* **Problem to solve**: Copy out, from the data below, each line in which the word "start" occurs.
━━━━━ Extracted material ━━━━━
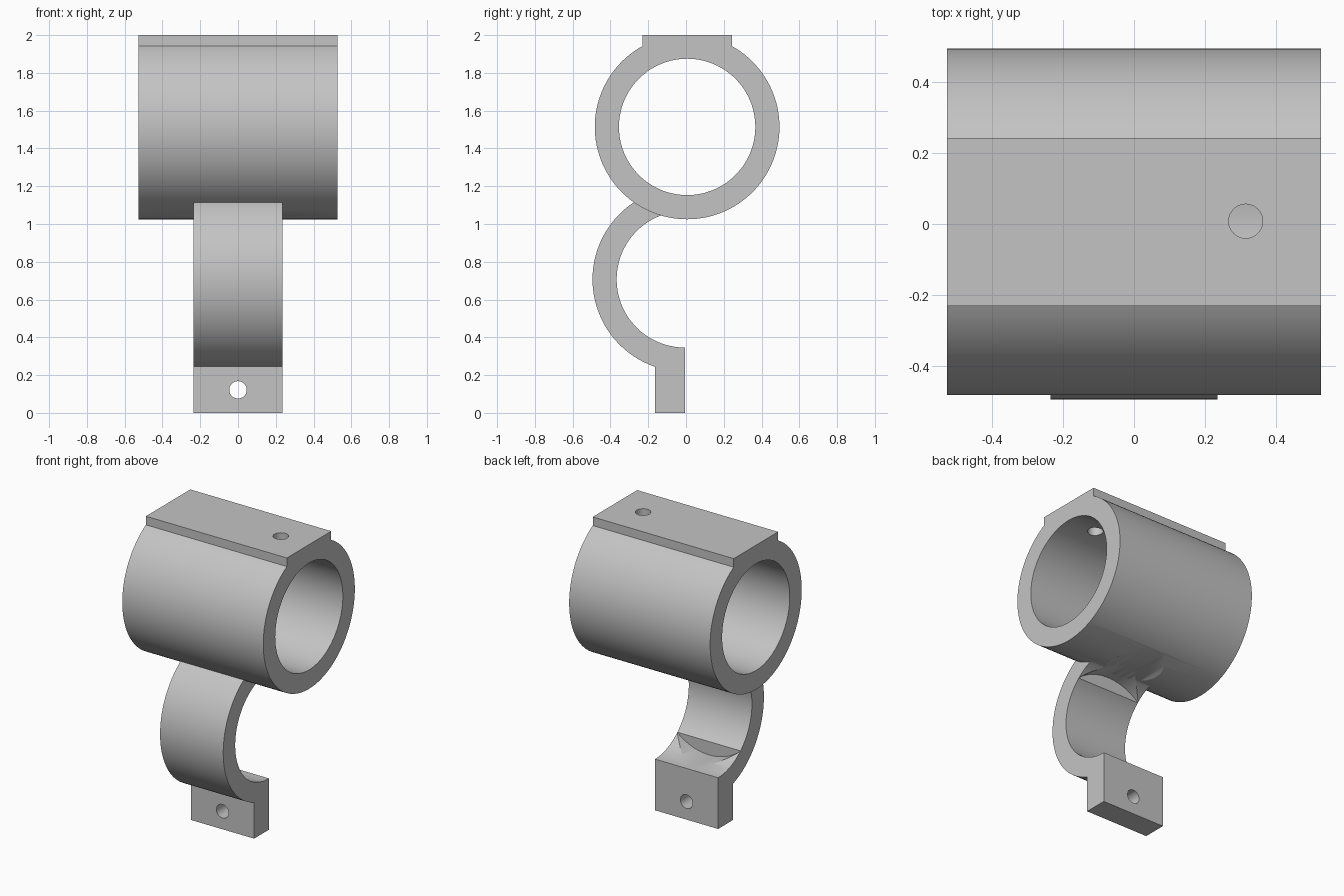
import bpy, bmesh
from math import sin, cos, asin, degrees, radians, pi
from mathutils import Matrix

cube = bpy.data.objects.get("Cube")
if cube:
    bpy.data.objects.remove(cube, do_unlink=True)

grey = bpy.data.materials.new("plain grey")
grey.use_nodes = True
colour = (0.55, 0.55, 0.55, 1)
grey.diffuse_color = colour
grey.node_tree.nodes["Principled BSDF"].inputs["Base Color"].default_value = colour

OUTER, INNER = 0.489, 0.361
SLEEVE = (0.006, 1.514)      # (y, z) of the sleeve axis
HOOK = (-0.006, 0.707)       # (y, z) of the hook axis


def arc(centre, r, start, end, steps):
    """Points in (y, z); angles run from straight up towards the front."""
    angles = [radians(start + (end - start) * i / steps) for i in range(steps + 1)]
    return [(centre[0] - r * sin(a), centre[1] + r * cos(a)) for a in angles]


def make_object(name, bm):
    bmesh.ops.recalc_face_normals(bm, faces=bm.faces)
    mesh = bpy.data.meshes.new(name)
    bm.to_mesh(mesh)
    bm.free()
    mesh.materials.append(grey)
    obj = bpy.data.objects.new(name, mesh)
    bpy.context.collection.objects.link(obj)
    return obj


def prism(name, profile, half_width):
    """Extrude a (y, z) profile along x."""
    bm = bmesh.new()
    face = bm.faces.new([bm.verts.new((-half_width, y, z)) for y, z in profile])
    moved = bmesh.ops.extrude_face_region(bm, geom=[face])["geom"]
    verts = [v for v in moved if isinstance(v, bmesh.types.BMVert)]
    bmesh.ops.translate(bm, verts=verts, vec=(2 * half_width, 0, 0))
    return make_object(name, bm)


def cylinder(name, centre, r, length, axis, segments):
    turn = {"X": Matrix.Rotation(pi / 2, 4, "Y"),
            "Y": Matrix.Rotation(pi / 2, 4, "X"),
            "Z": Matrix.Identity(4)}[axis]
    bm = bmesh.new()
    bmesh.ops.create_cone(bm, cap_ends=True, segments=segments, radius1=r, radius2=r,
                          depth=length, matrix=Matrix.Translation(centre) @ turn)
    obj = make_object(name, bm)
    obj.hide_render = True
    return obj


def cut(obj, cutters):
    for cutter in cutters:
        mod = obj.modifiers.new("cut", "BOOLEAN")
        mod.operation = "DIFFERENCE"
        mod.solver = "EXACT"
        mod.object = cutter
    graph = bpy.context.evaluated_depsgraph_get()
    mesh = bpy.data.meshes.new_from_object(obj.evaluated_get(graph))
    obj.modifiers.clear()
    obj.data = mesh


# Sleeve with the flat pad on top
pad = 0.237
edge = degrees(asin(pad / OUTER))
profile = arc(SLEEVE, OUTER, edge, 360 - edge, 100)
profile += [(SLEEVE[0] + pad, 2.0), (SLEEVE[0] - pad, 2.0)]
sleeve = prism("sleeve", profile, 0.527)

# Hook arm with the mounting foot below
foot_front = HOOK[0] - 0.159
foot_angle = 180 - degrees(asin(0.159 / OUTER))
profile = arc(HOOK, OUTER, 25, foot_angle, 56)
profile += [(foot_front, 0), (HOOK[0], 0)]
profile += arc(HOOK, INNER, 180, 10, 64)
hook = prism("hook_arm", profile, 0.236)

# Bore, screw holes and the round clearance behind the hook
bore = cylinder("bore_cutter", (0, *SLEEVE), INNER, 2, "X", 112)
pad_hole = cylinder("pad_hole_cutter", (0.315, 0.008, 1.9), 0.048, 0.4, "Z", 40)
foot_hole = cylinder("foot_hole_cutter", (0, -0.1, 0.122), 0.046, 0.6, "Y", 40)
clearance = cylinder("clearance_cutter", (0, 0.255, HOOK[1]), INNER - 0.0005, 1.0, "Y", 112)

cut(sleeve, [bore, pad_hole, clearance])
cut(hook, [foot_hole, clearance])

for cutter in (bore, pad_hole, foot_hole, clearance):
    bpy.data.objects.remove(cutter, do_unlink=True)

# Smooth curved faces, sharp corners
for obj in (sleeve, hook):
    bpy.ops.object.select_all(action="DESELECT")
    obj.select_set(True)
    bpy.context.view_layer.objects.active = obj
    bpy.ops.object.shade_smooth_by_angle(angle=radians(25))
━━━━━
* **Exercise output**:
def arc(centre, r, start, end, steps):
    angles = [radians(start + (end - start) * i / steps) for i in range(steps + 1)]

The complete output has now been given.